(Input material begins)

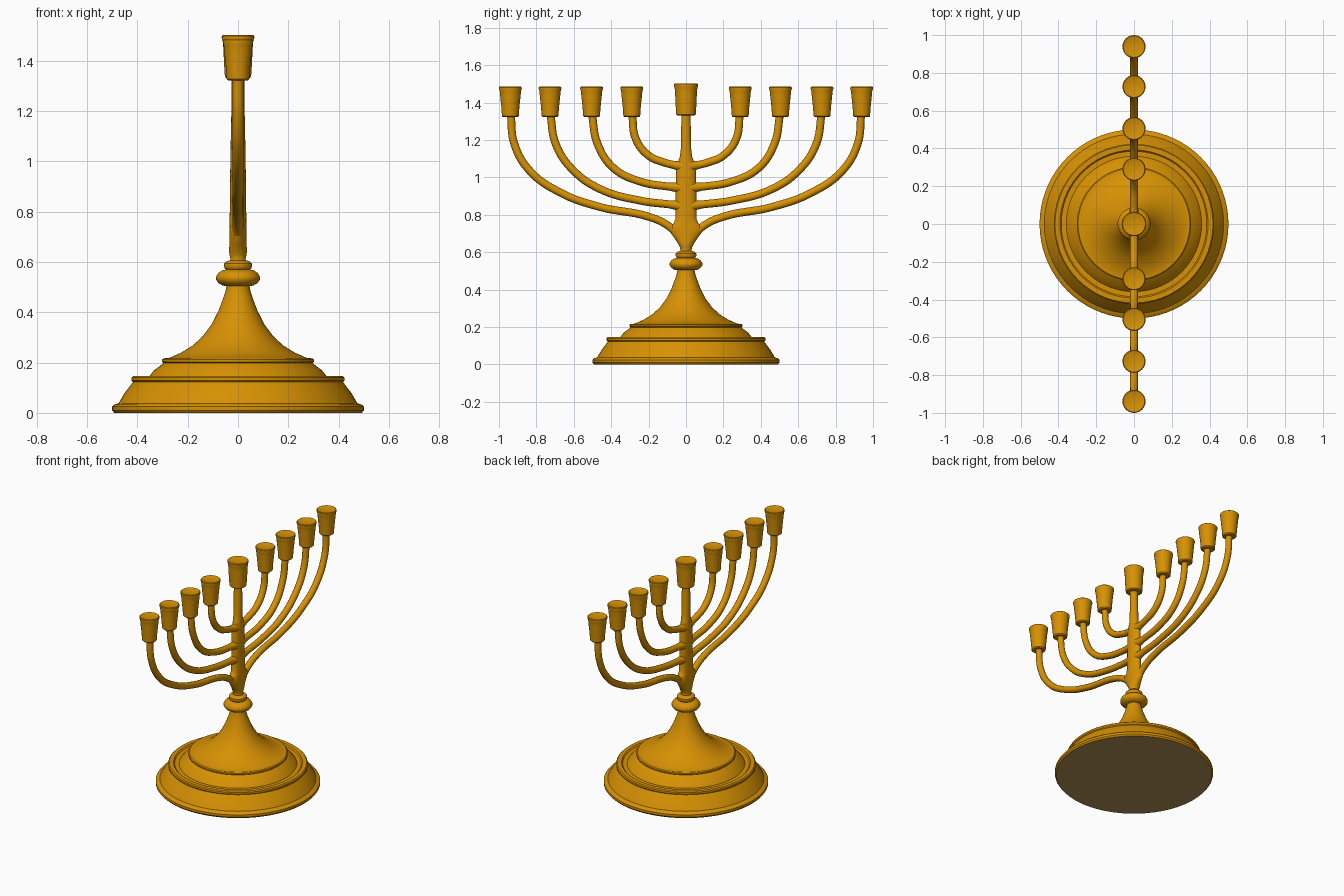
import bpy, bmesh, math

if "Cube" in bpy.data.objects:
    bpy.data.objects.remove(bpy.data.objects["Cube"])


def material(name, col):
    m = bpy.data.materials.new(name)
    m.diffuse_color = (*col, 1)
    m.use_nodes = True
    m.node_tree.nodes["Principled BSDF"].inputs["Base Color"].default_value = m.diffuse_color
    return m


gold = material("antique_gold", (0.68, 0.285, 0.001))
felt = material("tan_underside", (0.45, 0.275, 0.095))


def smooth(ob, angle=35):
    bpy.ops.object.select_all(action='DESELECT')
    ob.select_set(True)
    bpy.context.view_layer.objects.active = ob
    bpy.ops.object.shade_smooth_by_angle(angle=math.radians(angle))


def lathe(name, profile, n=48, loc=(0, 0, 0)):
    """Revolve (r, z) or elliptical (rx, z, ry) rows, closing both ends."""
    bm = bmesh.new()
    rings = []
    for row in profile:
        rx, z, ry = row if len(row) == 3 else (row[0], row[1], row[0])
        rings.append([bm.verts.new((rx * math.cos(2 * math.pi * i / n),
                                    ry * math.sin(2 * math.pi * i / n), z)) for i in range(n)])
    for a, b in zip(rings, rings[1:]):
        for i in range(n):
            j = (i + 1) % n
            bm.faces.new((a[i], a[j], b[j], b[i]))
    bm.faces.new(rings[0][::-1])
    bm.faces.new(rings[-1])
    me = bpy.data.meshes.new(name)
    bm.to_mesh(me)
    bm.free()
    me.materials.append(gold)
    ob = bpy.data.objects.new(name, me)
    ob.location = loc
    bpy.context.collection.objects.link(ob)
    smooth(ob)
    return ob


# Two-tier base sweeping up into a bell
base = lathe("base", [
    (0.492, 0), (0.5, 0.01), (0.5, 0.025), (0.492, 0.033), (0.475, 0.038), (0.45, 0.08),
    (0.418, 0.122), (0.424, 0.128), (0.424, 0.14), (0.418, 0.146), (0.392, 0.146),
    (0.385, 0.138), (0.358, 0.138), (0.335, 0.168), (0.296, 0.198), (0.302, 0.203),
    (0.302, 0.212), (0.296, 0.217), (0.275, 0.218), (0.225, 0.24), (0.18, 0.268),
    (0.14, 0.305), (0.105, 0.352), (0.078, 0.405), (0.059, 0.455), (0.048, 0.49), (0.045, 0.515)], 72)
base.data.materials.append(felt)
for p in base.data.polygons:
    if p.normal.z < -0.9 and p.center.z < 0.005:
        p.material_index = 1

# Knob and collar rings
lathe("knob", [(0.04, 0.503), (0.06, 0.506), (0.078, 0.516), (0.087, 0.53), (0.087, 0.542),
               (0.078, 0.557), (0.062, 0.567), (0.045, 0.57)])
lathe("collar", [(0.042, 0.565), (0.052, 0.573), (0.056, 0.583), (0.055, 0.593),
                 (0.047, 0.602), (0.035, 0.606)])

# Stem, wider along the row of branches
lathe("stem", [
    (0.032, 0.6, 0.032), (0.03, 0.612, 0.029), (0.034, 0.63, 0.034), (0.036, 0.645, 0.042),
    (0.034, 0.67, 0.058), (0.034, 0.7, 0.08), (0.034, 0.735, 0.09), (0.033, 0.755, 0.066),
    (0.033, 0.78, 0.056), (0.032, 0.85, 0.055), (0.031, 0.95, 0.055), (0.03, 1.04, 0.052),
    (0.029, 1.08, 0.045), (0.028, 1.11, 0.033), (0.027, 1.15, 0.028), (0.026, 1.34, 0.024)], 32)

# Branch centre lines as (y, z), from cup to stem
branches = {
    "outer": [(0.937, 1.34), (0.918, 1.18), (0.835, 1.035), (0.67, 0.918), (0.46, 0.842),
              (0.2, 0.79), (0.1, 0.745), (0.04, 0.69), (0.008, 0.645)],
    "second": [(0.725, 1.34), (0.697, 1.18), (0.61, 1.045), (0.46, 0.938), (0.245, 0.876),
               (0.09, 0.856), (0.02, 0.848)],
    "third": [(0.503, 1.34), (0.473, 1.18), (0.385, 1.048), (0.245, 0.978), (0.09, 0.951), (0.02, 0.945)],
    "inner": [(0.288, 1.34), (0.268, 1.205), (0.2, 1.117), (0.11, 1.078), (0.07, 1.068), (0.02, 1.06)],
}


def branch(name, pts):
    cu = bpy.data.curves.new(name, 'CURVE')
    cu.dimensions = '3D'
    cu.bevel_depth = 0.021
    cu.bevel_resolution = 4
    cu.resolution_u = 8
    cu.use_fill_caps = True
    sp = cu.splines.new('BEZIER')
    sp.bezier_points.add(len(pts) - 1)
    for i, (bp, (y, z)) in enumerate(zip(sp.bezier_points, pts)):
        bp.co = (0, y, z)
        bp.handle_left_type = bp.handle_right_type = 'AUTO'
        # Flare into the stem, except the lowest pair which tucks inside
        last = i == len(pts) - 1
        bp.radius = (0.8 if len(pts) == 9 else 1.4) if last else 1.0
    cu.materials.append(gold)
    ob = bpy.data.objects.new(name, cu)
    bpy.context.collection.objects.link(ob)
    bpy.ops.object.select_all(action='DESELECT')
    ob.select_set(True)
    bpy.context.view_layer.objects.active = ob
    bpy.ops.object.convert(target='MESH')
    smooth(bpy.context.view_layer.objects.active, 50)


def cup(name, y, z, h, top, bottom):
    """Tapered candle cup with a flared lip and a slightly dished top."""
    lathe(name, [
        (bottom * 0.85, 0), (bottom, 0.006), (bottom * 1.06, h * 0.3), (top * 0.9, h * 0.72),
        (top * 0.93, h * 0.85), (top, h * 0.94), (top * 0.99, h * 0.98), (top * 0.93, h),
        (top * 0.75, h - 0.003), (top * 0.3, h - 0.007)], 32, (0, y, z))


# Mirrored branches with their cups, then the taller centre cup
for side, s in (("left", -1), ("right", 1)):
    for key, pts in branches.items():
        branch(f"{key}_branch_{side}", [(s * y, z) for y, z in pts])
        cup(f"{key}_cup_{side}", s * (pts[0][0] + 0.002), 1.322, 0.163, 0.061, 0.045)
cup("centre_cup", 0, 1.33, 0.172, 0.065, 0.052)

(Input material ends)

* **Assignment**
Looking at the data above, show all lines where the word "gold" occurs.

* **Answer section**
gold = material("antique_gold", (0.68, 0.285, 0.001))
    me.materials.append(gold)
    cu.materials.append(gold)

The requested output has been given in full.